PROMPT: From the records that follow, copy every line that contains the word "legs".

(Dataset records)
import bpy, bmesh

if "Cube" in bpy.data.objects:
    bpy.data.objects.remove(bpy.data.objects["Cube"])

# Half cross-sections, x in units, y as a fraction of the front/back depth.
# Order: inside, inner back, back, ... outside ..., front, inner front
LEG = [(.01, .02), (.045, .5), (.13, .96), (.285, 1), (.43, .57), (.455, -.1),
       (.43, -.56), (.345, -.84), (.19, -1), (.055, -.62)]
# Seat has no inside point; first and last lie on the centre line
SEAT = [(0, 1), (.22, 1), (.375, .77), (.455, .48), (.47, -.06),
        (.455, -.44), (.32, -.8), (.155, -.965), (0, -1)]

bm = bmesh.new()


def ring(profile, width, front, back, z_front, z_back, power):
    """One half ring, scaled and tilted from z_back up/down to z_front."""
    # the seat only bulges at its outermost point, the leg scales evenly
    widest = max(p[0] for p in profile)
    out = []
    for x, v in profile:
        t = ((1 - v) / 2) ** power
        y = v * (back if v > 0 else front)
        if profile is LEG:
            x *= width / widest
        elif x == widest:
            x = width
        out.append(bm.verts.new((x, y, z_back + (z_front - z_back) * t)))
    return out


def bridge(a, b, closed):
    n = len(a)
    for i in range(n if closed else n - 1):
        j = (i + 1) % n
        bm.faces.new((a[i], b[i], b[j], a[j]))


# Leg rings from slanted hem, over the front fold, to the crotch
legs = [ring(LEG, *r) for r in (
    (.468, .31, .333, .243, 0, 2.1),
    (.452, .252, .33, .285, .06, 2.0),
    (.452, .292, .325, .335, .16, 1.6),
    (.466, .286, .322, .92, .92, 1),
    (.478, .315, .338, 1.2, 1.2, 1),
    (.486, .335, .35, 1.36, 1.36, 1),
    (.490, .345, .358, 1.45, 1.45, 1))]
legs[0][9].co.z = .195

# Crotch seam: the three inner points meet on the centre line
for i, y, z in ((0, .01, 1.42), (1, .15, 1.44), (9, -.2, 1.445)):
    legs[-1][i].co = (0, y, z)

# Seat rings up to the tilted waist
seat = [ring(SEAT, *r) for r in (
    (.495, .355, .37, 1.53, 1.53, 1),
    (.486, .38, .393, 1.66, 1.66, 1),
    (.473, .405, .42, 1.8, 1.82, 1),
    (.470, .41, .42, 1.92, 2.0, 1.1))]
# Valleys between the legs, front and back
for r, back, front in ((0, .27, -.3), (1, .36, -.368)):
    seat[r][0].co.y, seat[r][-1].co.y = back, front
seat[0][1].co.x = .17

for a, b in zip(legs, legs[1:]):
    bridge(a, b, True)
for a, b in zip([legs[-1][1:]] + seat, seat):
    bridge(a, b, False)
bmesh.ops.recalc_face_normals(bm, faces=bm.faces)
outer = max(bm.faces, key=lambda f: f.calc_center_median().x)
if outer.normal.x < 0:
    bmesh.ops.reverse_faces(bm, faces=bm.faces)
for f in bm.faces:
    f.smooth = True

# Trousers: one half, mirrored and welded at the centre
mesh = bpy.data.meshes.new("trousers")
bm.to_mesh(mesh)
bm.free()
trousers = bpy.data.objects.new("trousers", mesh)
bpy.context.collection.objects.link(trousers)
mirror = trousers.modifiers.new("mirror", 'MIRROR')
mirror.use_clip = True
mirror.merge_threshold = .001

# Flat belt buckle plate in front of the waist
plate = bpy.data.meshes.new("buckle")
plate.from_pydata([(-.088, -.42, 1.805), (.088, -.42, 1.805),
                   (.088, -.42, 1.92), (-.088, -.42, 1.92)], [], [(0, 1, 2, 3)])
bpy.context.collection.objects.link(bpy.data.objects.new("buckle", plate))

OUTPUT:
legs = [ring(LEG, *r) for r in (
legs[0][9].co.z = .195
    legs[-1][i].co = (0, y, z)
# Valleys between the legs, front and back
for a, b in zip(legs, legs[1:]):
for a, b in zip([legs[-1][1:]] + seat, seat):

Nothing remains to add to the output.